**Problem requirements**
Could you reproduce the lines below from the one with "steps = max(2, round(abs(turn)" through the one with "wall following a"? Keep both ends and add nothing.

Data items
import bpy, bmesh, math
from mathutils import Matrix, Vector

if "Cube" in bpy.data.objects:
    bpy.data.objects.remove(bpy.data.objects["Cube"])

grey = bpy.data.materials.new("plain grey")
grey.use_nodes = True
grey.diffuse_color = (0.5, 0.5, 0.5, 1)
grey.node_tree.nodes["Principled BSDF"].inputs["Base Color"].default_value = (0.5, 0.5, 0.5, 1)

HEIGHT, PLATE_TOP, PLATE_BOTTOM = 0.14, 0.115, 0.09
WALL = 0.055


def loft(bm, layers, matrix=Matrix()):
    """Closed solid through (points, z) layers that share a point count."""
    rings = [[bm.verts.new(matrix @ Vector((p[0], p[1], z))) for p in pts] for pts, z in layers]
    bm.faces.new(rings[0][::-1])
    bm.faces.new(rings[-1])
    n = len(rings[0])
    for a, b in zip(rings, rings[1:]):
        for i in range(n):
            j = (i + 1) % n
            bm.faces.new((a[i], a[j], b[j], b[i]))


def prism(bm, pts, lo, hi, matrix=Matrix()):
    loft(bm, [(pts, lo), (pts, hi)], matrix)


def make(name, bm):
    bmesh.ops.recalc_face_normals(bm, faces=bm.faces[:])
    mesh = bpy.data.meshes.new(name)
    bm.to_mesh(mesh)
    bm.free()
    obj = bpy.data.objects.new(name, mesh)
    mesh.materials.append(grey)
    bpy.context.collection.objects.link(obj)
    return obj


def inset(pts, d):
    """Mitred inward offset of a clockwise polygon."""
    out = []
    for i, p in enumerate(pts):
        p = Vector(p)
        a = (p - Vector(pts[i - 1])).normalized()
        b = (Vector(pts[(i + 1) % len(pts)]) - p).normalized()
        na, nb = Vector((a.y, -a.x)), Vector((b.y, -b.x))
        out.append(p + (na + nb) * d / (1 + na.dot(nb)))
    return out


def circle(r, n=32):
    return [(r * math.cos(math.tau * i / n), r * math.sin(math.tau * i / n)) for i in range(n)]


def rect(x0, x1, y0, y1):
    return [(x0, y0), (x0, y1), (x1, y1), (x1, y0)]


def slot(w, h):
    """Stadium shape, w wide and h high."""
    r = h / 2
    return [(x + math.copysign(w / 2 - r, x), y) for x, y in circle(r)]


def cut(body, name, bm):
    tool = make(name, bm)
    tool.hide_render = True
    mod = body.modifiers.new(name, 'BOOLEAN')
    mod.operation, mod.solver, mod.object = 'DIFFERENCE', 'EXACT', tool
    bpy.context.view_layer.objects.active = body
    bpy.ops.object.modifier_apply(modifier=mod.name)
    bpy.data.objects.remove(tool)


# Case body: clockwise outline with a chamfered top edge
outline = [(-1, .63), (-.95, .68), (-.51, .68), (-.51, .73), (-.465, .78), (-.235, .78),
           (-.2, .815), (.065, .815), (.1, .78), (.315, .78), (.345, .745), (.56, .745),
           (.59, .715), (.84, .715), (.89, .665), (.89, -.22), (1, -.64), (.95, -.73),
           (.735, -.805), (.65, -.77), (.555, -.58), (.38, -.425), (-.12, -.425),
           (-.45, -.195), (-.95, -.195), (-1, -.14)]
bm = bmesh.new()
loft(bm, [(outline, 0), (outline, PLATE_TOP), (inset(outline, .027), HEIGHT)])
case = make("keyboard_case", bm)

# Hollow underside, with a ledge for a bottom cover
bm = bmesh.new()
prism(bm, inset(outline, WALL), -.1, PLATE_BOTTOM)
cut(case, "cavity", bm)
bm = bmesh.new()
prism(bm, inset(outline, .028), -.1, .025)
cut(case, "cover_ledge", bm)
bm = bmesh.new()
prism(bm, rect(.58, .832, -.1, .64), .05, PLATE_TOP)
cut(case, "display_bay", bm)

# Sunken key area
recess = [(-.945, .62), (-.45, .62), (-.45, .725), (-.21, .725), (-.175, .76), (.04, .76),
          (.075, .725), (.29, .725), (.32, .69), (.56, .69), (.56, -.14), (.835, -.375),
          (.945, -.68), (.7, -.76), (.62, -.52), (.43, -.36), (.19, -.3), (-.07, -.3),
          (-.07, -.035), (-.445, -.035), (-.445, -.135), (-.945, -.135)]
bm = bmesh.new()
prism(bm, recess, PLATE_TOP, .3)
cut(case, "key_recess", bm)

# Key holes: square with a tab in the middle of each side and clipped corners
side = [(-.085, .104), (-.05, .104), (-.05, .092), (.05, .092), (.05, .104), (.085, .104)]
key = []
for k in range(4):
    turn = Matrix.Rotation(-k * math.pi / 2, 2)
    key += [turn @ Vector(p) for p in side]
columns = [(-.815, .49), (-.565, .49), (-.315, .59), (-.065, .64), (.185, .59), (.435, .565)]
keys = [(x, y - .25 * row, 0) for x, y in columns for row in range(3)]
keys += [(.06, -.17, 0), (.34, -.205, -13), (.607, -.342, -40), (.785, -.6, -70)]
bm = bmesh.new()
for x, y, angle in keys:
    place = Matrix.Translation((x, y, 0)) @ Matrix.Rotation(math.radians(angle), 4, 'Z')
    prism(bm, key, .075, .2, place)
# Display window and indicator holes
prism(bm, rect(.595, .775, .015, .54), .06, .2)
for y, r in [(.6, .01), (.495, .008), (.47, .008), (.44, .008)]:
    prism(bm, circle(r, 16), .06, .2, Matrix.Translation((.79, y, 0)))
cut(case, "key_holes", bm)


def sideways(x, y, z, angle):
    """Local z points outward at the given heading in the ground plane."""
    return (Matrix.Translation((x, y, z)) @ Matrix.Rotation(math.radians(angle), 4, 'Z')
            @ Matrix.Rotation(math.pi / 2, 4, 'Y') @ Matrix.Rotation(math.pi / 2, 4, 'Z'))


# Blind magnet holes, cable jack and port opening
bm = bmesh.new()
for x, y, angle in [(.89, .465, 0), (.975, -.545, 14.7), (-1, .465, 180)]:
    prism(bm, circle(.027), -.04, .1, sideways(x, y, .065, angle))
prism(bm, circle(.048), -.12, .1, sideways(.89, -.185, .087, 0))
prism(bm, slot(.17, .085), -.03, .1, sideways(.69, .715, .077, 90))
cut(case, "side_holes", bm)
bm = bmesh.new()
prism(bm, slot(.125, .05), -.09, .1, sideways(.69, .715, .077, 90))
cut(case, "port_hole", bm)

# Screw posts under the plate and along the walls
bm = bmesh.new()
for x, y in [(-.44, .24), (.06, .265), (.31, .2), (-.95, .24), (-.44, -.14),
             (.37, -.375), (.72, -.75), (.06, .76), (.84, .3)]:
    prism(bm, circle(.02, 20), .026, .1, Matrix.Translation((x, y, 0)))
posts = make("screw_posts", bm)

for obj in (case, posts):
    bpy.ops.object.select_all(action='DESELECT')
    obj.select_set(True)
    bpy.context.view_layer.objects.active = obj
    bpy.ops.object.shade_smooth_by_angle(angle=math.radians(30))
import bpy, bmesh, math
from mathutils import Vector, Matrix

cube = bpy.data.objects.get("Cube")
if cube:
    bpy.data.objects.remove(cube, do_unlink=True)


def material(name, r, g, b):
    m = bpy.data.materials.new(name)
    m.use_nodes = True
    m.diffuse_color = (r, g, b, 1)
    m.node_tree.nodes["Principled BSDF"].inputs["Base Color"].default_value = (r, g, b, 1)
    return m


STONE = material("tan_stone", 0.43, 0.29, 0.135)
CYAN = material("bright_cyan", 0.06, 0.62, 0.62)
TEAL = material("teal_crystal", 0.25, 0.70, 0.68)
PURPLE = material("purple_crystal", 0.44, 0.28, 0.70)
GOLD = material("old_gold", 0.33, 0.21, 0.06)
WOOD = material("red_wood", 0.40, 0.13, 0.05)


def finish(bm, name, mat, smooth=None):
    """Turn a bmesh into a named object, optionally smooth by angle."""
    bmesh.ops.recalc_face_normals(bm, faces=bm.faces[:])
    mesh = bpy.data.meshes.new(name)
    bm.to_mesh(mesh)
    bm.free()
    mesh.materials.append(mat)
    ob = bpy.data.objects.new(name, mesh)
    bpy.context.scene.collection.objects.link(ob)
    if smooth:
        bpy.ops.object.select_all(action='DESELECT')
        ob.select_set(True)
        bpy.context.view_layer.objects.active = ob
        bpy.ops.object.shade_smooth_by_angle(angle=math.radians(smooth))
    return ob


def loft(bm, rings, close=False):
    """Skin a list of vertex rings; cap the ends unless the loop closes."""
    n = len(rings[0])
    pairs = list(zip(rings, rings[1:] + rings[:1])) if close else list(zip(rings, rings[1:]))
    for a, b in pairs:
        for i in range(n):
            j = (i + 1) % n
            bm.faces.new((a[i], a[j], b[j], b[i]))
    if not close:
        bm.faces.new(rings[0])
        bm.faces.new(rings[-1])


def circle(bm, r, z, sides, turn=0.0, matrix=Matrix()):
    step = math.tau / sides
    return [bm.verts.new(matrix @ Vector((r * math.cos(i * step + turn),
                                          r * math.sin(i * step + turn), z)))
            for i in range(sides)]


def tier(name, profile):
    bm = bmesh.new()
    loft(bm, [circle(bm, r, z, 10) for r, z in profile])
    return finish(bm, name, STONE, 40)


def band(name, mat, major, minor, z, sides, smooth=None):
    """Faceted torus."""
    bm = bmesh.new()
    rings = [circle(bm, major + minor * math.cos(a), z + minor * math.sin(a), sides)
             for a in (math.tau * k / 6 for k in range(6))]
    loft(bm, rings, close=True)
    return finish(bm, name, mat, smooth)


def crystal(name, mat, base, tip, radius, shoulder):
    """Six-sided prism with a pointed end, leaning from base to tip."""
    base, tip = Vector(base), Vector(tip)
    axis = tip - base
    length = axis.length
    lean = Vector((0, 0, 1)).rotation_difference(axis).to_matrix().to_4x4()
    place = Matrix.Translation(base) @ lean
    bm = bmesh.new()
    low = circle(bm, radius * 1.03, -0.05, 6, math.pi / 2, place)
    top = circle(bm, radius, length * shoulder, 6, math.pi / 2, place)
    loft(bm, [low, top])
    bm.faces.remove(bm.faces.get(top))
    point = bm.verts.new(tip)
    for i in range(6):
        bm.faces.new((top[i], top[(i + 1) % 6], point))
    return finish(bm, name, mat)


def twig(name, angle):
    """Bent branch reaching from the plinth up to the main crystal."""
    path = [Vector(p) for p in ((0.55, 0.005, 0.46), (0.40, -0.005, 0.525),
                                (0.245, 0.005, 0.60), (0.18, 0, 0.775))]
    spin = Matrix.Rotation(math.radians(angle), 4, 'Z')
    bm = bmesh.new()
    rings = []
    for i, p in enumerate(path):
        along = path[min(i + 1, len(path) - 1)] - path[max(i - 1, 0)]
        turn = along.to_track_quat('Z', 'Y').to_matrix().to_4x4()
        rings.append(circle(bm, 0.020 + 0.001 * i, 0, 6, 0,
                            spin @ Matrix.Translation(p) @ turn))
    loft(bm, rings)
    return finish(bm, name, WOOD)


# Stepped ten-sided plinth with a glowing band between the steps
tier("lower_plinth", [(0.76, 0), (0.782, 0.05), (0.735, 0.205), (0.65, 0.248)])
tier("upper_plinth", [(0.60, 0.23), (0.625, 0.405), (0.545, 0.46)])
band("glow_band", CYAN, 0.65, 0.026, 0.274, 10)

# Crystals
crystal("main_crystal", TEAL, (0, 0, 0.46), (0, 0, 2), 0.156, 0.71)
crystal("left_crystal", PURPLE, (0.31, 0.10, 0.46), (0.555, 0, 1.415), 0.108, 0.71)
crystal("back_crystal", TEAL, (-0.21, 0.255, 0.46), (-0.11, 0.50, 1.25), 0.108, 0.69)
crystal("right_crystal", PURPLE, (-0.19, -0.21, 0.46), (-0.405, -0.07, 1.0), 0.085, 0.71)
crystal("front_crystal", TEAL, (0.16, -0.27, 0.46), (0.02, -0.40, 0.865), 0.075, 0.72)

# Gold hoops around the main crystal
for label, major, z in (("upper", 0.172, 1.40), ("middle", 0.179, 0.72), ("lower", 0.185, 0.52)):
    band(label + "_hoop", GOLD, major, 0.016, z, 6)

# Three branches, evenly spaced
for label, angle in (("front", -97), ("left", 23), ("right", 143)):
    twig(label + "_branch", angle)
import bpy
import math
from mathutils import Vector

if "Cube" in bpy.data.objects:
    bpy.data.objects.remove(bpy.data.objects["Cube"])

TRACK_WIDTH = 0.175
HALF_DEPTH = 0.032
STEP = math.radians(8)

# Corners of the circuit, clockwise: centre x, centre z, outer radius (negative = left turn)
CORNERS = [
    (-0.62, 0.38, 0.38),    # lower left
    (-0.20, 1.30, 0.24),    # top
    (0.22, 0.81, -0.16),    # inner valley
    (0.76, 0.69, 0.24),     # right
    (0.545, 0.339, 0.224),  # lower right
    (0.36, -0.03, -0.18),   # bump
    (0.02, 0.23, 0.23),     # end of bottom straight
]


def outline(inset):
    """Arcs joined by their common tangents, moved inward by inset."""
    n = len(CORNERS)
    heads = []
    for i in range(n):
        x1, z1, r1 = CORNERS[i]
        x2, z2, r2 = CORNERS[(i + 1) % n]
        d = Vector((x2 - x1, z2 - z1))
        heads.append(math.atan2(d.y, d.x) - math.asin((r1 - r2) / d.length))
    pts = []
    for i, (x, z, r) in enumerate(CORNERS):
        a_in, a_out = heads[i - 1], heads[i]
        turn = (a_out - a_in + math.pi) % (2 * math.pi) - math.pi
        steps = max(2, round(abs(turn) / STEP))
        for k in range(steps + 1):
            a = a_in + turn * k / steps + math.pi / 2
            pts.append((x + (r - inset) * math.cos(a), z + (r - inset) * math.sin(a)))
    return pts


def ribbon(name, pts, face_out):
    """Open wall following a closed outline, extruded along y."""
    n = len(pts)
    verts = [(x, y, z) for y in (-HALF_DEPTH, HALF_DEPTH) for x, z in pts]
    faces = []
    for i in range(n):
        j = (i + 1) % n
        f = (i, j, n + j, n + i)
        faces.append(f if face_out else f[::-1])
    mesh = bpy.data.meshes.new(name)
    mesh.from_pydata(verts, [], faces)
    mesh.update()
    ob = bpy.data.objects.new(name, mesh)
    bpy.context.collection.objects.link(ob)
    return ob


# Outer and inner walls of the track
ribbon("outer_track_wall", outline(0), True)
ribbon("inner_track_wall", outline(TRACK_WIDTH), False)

**Solution to this task**
        steps = max(2, round(abs(turn) / STEP))
        for k in range(steps + 1):
            a = a_in + turn * k / steps + math.pi / 2
            pts.append((x + (r - inset) * math.cos(a), z + (r - inset) * math.sin(a)))
    return pts


def ribbon(name, pts, face_out):
    """Open wall following a closed outline, extruded along y."""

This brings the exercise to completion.